PROBLEM DESCRIPTION
Every line of the records that contains "range" should be tallied, and only the resulting number returned.

EXTRACTED INFORMATION
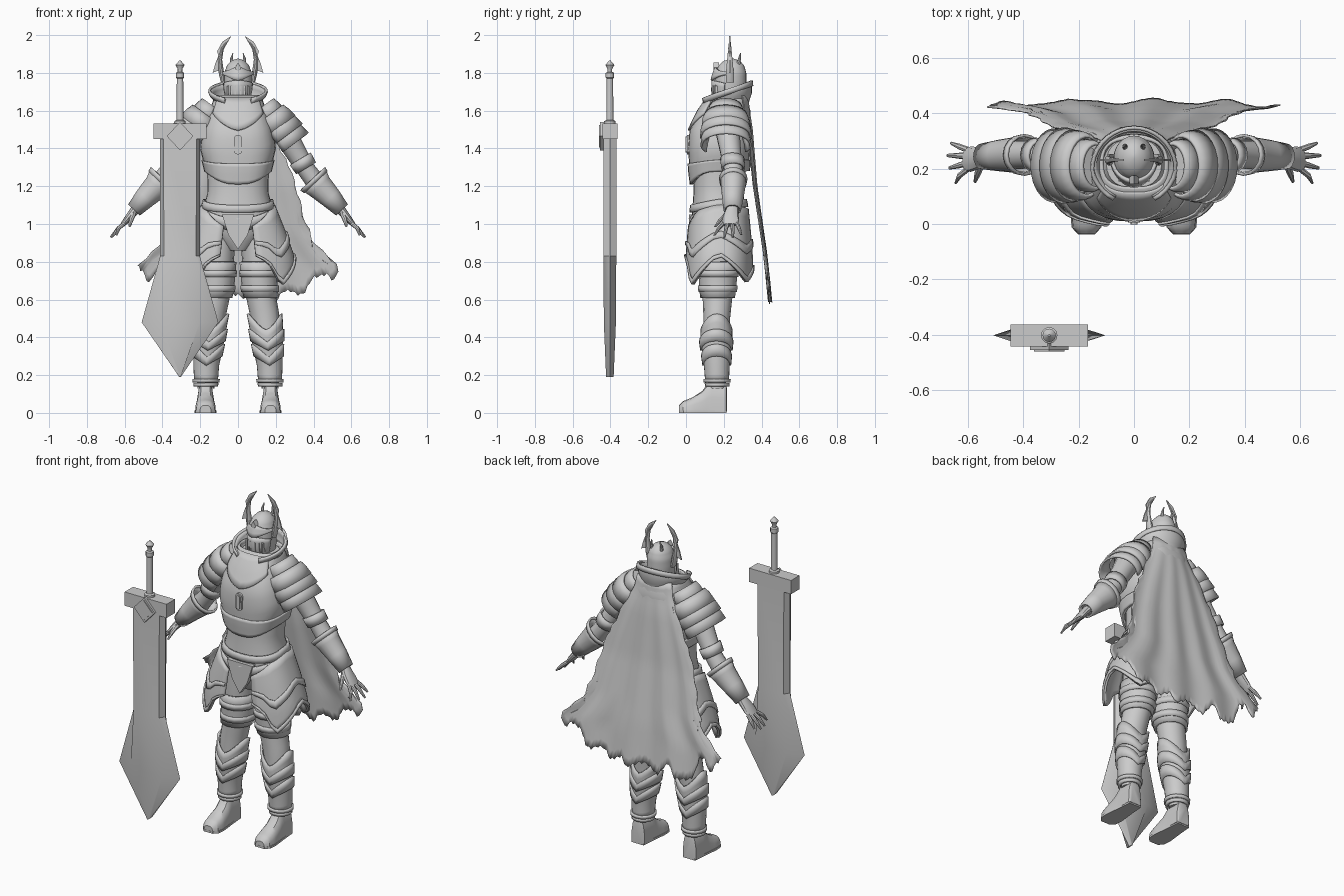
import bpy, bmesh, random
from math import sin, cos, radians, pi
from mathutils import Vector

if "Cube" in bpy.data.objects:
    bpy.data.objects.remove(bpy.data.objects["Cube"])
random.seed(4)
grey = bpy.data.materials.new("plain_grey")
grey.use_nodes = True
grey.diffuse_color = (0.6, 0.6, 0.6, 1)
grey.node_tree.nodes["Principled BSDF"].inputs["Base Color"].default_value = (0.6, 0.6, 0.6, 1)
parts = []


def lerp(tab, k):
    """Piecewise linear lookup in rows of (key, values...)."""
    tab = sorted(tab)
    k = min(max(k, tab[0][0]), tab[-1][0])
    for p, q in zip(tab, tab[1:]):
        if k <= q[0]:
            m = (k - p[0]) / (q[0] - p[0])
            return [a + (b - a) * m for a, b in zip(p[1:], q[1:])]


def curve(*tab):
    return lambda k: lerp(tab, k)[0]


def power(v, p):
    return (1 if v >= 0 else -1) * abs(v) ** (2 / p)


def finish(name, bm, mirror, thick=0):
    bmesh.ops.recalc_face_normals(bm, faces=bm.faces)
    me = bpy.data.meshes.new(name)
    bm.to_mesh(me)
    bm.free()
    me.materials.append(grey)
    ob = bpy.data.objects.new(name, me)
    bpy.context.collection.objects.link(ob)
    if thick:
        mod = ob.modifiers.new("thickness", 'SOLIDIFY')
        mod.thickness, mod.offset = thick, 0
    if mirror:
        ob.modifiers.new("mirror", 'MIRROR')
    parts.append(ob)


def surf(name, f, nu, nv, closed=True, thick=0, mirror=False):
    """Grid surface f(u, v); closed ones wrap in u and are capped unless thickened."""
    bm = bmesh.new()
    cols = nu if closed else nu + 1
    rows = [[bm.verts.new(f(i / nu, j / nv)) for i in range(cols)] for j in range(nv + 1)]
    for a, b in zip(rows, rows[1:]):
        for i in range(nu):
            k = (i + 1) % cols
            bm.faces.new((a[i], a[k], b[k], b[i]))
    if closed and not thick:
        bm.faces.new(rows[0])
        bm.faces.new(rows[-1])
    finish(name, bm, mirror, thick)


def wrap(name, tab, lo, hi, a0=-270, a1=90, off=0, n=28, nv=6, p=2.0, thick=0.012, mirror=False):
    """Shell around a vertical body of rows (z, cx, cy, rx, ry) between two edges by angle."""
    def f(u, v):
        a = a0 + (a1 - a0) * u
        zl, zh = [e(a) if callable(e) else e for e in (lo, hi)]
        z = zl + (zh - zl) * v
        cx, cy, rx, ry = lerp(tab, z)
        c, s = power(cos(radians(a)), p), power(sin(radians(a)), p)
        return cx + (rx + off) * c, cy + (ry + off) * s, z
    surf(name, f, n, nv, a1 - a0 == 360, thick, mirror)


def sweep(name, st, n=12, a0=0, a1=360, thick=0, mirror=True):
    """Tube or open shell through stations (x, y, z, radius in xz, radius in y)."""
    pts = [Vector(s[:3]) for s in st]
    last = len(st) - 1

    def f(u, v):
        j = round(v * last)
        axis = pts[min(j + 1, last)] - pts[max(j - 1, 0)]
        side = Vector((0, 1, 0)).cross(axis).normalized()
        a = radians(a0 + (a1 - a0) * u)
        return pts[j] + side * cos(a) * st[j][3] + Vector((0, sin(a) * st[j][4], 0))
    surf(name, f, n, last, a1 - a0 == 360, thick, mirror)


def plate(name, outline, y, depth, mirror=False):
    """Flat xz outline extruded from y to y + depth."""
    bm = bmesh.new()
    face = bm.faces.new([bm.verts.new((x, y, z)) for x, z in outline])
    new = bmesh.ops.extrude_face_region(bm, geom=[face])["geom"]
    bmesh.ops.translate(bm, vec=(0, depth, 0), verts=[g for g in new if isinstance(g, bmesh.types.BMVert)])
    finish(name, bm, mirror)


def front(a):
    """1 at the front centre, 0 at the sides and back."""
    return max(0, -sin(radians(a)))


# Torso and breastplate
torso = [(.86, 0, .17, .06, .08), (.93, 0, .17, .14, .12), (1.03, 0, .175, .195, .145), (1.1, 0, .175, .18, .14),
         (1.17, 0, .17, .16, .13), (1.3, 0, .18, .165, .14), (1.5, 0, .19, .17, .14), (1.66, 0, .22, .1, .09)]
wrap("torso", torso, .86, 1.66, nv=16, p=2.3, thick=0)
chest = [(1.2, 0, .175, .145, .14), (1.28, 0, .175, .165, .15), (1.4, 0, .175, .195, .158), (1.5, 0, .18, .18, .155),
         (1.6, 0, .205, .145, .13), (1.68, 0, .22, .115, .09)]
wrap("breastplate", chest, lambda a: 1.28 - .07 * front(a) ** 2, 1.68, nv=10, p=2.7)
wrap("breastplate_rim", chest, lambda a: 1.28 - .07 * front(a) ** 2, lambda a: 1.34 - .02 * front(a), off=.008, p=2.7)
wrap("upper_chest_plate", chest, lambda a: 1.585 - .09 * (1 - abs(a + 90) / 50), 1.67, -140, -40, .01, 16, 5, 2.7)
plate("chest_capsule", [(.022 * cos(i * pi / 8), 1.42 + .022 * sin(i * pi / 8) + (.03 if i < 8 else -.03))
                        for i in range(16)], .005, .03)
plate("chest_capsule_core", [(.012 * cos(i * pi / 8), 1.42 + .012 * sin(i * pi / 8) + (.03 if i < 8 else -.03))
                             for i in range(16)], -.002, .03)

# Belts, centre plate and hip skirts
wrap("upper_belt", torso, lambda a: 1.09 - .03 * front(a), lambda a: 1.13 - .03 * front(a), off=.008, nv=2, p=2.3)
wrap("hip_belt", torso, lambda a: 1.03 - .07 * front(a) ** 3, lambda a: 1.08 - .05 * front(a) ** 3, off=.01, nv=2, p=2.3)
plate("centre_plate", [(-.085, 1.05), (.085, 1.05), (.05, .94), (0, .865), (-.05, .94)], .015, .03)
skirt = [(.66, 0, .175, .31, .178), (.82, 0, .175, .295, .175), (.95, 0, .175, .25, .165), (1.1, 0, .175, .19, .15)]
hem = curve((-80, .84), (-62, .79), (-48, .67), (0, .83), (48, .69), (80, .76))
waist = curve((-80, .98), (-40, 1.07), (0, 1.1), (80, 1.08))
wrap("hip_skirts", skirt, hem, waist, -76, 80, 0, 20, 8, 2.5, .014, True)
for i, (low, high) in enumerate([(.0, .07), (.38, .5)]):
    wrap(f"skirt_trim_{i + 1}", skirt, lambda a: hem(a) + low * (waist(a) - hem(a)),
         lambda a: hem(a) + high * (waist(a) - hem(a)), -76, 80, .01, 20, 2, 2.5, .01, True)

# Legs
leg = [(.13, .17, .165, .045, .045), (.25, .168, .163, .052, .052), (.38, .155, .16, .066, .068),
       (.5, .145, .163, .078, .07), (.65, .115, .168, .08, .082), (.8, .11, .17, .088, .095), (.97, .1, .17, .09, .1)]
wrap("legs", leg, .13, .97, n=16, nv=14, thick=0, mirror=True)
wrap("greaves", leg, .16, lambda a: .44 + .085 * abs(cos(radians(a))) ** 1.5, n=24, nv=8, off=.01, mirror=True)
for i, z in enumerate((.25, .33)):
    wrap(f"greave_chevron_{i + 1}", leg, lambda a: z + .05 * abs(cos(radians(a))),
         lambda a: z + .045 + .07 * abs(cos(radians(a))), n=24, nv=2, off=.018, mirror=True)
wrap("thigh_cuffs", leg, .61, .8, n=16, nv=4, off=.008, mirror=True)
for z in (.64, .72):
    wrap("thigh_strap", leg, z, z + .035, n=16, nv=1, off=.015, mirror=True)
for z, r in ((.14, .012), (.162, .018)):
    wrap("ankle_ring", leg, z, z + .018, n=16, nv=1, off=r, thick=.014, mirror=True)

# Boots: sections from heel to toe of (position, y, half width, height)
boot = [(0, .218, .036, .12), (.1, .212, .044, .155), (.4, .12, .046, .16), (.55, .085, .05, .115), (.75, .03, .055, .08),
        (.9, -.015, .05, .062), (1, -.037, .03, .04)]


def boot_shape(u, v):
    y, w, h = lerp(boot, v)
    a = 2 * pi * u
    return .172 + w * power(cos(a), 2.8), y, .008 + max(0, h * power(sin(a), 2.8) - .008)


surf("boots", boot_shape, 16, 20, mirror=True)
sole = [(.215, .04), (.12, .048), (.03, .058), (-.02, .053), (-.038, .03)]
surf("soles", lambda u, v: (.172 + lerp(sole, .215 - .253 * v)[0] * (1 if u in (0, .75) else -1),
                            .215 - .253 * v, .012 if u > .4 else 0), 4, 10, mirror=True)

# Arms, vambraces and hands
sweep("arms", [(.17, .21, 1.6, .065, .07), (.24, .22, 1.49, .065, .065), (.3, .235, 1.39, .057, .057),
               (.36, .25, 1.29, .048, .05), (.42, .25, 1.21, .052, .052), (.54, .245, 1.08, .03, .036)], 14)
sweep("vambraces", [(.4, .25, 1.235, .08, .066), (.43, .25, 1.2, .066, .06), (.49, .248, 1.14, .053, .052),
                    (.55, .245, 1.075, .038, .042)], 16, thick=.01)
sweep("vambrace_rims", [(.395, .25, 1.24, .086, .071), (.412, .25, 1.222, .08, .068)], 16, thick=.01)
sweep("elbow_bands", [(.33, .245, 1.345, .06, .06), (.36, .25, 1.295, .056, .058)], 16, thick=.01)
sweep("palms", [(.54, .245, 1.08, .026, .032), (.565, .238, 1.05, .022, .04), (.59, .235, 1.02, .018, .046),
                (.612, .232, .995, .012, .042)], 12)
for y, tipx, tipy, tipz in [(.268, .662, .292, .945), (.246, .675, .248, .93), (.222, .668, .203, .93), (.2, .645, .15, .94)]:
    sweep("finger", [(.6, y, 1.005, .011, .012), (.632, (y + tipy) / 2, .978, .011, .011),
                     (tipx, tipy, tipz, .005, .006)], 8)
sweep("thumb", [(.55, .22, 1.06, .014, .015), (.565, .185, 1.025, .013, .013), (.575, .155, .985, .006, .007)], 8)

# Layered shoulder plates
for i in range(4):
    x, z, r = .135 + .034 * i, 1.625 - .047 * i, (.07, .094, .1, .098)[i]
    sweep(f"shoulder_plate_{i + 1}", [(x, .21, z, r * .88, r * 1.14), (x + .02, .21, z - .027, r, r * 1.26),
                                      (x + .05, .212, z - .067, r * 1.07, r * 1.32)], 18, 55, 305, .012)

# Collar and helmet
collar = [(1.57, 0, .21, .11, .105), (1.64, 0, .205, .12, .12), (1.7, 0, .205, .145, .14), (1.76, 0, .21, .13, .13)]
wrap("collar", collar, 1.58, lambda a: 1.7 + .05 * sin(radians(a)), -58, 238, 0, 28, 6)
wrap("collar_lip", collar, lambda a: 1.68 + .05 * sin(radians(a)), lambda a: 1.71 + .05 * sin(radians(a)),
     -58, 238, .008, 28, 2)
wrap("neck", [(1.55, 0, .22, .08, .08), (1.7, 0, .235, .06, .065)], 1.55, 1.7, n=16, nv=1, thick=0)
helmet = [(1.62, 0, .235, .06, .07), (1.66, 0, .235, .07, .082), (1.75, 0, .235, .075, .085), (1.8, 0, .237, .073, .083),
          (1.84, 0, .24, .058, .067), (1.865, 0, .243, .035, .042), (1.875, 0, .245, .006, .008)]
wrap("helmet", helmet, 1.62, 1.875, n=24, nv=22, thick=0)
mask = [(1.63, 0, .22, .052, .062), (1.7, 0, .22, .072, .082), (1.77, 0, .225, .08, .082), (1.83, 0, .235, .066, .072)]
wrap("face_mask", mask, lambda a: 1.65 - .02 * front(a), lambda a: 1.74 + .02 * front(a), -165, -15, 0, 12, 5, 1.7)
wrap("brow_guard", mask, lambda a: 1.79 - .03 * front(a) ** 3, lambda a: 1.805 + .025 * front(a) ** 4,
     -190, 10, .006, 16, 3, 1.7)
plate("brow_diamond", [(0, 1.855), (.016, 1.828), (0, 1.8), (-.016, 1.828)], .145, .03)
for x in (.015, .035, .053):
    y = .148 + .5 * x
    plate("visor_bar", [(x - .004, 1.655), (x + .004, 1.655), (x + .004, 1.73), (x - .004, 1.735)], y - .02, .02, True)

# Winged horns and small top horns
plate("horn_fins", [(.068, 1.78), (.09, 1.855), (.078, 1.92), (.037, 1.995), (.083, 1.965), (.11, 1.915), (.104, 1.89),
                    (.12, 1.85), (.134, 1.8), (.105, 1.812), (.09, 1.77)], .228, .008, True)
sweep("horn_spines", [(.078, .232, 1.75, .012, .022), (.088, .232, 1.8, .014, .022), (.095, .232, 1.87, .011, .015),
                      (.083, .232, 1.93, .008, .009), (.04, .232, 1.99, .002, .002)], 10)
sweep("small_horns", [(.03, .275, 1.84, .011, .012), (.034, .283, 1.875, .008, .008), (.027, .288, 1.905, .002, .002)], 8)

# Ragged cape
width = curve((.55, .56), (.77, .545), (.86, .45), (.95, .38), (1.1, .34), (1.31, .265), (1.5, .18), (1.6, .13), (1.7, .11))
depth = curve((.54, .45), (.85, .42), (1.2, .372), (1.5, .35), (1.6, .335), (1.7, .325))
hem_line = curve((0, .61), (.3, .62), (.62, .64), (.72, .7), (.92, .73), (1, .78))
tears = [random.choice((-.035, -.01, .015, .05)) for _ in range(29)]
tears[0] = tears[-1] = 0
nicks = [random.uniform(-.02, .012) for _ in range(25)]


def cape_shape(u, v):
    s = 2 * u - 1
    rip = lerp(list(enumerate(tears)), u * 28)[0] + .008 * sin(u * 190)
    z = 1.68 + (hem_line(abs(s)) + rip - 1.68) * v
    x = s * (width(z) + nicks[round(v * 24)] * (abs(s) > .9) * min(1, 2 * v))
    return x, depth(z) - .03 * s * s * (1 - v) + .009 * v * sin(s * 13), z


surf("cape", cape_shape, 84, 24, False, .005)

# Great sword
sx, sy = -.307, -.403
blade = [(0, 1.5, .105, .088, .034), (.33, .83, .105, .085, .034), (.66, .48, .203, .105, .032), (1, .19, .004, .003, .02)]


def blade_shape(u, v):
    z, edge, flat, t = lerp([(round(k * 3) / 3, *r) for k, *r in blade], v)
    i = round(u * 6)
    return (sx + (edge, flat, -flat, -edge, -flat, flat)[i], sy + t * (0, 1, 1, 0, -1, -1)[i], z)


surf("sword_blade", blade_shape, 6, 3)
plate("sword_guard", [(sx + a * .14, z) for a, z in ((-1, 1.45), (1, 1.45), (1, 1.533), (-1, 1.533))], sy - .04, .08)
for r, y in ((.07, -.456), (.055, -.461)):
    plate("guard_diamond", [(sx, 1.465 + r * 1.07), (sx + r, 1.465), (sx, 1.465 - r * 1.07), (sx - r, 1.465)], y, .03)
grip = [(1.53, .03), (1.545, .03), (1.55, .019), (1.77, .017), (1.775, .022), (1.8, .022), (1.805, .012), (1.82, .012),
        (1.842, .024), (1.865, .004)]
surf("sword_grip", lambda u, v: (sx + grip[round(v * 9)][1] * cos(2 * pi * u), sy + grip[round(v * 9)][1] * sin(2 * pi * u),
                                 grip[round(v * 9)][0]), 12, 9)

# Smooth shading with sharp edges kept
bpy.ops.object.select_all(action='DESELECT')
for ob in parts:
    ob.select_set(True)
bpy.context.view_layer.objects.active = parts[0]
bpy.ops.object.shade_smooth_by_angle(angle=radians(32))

TASK RESPONSE
7